:: Problem description ::
From the entries below, output the line with "cutter.hide_set(True)" and each following line up to and including the line with "half = [(0.895, 0), (0.947, 0.055), (1, 0.16)]", exactly as written.

+++ Recorded data +++

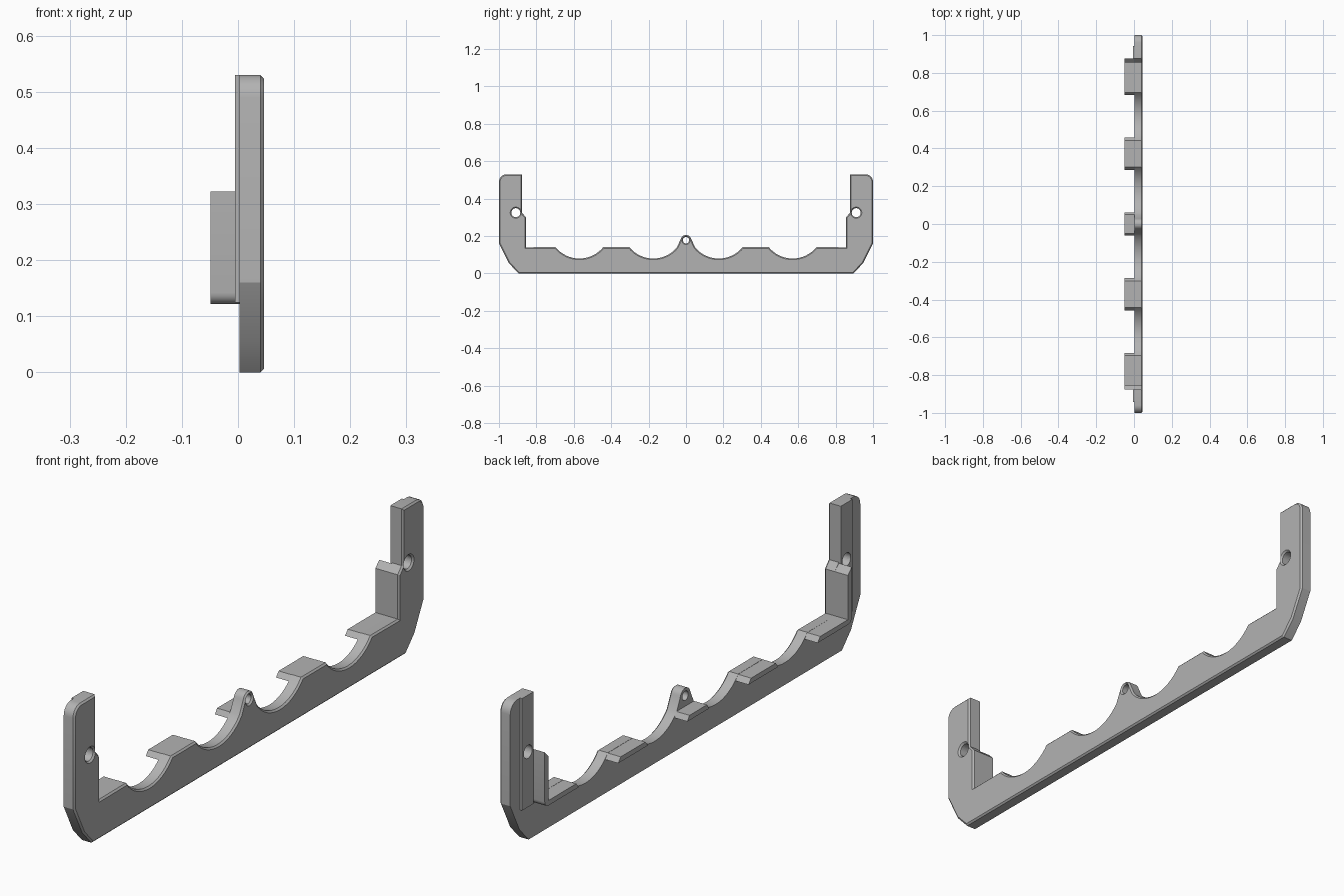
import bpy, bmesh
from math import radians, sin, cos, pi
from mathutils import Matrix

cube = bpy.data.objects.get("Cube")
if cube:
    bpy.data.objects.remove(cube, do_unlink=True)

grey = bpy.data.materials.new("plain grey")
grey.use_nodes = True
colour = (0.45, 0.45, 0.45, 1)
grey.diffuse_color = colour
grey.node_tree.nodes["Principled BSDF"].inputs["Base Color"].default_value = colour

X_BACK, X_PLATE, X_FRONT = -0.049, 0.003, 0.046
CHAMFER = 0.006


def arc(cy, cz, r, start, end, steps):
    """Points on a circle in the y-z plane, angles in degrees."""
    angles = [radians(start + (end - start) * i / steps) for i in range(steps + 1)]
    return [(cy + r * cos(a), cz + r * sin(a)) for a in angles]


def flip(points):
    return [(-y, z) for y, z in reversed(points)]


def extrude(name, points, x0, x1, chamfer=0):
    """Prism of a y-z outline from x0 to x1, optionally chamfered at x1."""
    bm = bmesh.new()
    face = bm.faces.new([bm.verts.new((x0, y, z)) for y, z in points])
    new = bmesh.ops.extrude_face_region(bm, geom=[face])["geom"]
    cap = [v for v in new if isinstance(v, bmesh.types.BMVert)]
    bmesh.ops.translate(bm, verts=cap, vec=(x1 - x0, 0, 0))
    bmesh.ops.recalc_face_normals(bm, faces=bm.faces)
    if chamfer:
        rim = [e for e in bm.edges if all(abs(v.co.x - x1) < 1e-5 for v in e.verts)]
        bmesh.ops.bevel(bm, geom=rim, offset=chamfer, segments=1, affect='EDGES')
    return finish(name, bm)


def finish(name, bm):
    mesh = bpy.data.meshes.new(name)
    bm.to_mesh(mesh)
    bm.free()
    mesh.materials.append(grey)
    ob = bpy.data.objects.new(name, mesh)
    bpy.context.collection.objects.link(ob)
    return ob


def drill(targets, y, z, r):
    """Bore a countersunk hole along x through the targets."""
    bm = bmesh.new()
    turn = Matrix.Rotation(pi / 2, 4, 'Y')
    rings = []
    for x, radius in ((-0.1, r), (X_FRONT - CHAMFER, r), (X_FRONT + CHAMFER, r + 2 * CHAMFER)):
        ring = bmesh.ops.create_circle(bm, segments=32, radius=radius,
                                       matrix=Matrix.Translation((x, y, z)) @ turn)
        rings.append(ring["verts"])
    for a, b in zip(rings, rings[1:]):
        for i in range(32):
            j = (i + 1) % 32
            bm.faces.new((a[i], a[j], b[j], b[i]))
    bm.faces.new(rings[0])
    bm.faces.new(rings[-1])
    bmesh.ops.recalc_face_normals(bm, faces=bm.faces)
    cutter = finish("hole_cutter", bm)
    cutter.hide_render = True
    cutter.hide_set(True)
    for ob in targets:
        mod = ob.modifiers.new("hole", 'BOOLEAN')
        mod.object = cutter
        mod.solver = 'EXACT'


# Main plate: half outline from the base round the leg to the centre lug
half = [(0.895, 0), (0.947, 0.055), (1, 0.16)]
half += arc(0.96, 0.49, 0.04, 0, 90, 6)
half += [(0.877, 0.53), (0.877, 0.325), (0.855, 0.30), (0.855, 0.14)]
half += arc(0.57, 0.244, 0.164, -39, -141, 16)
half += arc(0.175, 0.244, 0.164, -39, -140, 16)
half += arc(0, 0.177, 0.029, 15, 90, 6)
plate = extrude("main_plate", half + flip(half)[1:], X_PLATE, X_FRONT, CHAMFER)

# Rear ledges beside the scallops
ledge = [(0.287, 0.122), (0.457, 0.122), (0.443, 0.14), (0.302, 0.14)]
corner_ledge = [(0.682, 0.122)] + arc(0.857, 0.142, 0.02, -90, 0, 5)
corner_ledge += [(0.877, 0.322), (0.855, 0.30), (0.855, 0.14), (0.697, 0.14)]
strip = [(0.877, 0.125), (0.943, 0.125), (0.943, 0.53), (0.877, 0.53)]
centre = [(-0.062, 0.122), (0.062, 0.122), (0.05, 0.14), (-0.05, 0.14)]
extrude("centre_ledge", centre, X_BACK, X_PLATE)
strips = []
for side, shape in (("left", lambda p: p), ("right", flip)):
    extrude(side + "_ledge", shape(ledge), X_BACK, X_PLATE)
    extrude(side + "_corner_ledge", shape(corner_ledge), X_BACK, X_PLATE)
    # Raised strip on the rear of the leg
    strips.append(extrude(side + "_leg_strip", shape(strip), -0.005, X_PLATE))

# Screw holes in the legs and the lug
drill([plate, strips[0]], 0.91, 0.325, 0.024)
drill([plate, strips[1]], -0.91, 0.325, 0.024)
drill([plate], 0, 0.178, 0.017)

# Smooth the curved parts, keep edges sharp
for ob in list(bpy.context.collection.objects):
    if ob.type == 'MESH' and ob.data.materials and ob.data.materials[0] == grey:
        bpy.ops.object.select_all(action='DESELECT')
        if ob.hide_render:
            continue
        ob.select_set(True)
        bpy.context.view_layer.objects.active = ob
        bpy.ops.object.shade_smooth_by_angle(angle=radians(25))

+++
+++ Recorded data +++

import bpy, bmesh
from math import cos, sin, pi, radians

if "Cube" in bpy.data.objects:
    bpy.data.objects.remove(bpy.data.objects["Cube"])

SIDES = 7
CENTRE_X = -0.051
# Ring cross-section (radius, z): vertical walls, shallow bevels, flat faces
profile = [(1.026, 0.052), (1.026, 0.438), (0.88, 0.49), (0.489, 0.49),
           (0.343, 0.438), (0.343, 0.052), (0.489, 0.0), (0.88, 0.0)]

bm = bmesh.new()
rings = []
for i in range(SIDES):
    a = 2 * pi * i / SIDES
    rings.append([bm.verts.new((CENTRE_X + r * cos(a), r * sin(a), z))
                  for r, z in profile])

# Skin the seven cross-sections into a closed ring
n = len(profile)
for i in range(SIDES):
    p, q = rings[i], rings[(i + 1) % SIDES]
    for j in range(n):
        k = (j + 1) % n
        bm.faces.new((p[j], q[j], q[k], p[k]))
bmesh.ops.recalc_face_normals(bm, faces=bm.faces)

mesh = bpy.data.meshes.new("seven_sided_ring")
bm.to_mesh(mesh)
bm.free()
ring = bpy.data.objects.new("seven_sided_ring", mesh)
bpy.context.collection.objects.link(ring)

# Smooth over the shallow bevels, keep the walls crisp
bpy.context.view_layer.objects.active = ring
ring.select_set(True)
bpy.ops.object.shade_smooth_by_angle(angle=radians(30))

+++

:: Written response ::
    cutter.hide_set(True)
    for ob in targets:
        mod = ob.modifiers.new("hole", 'BOOLEAN')
        mod.object = cutter
        mod.solver = 'EXACT'


# Main plate: half outline from the base round the leg to the centre lug
half = [(0.895, 0), (0.947, 0.055), (1, 0.16)]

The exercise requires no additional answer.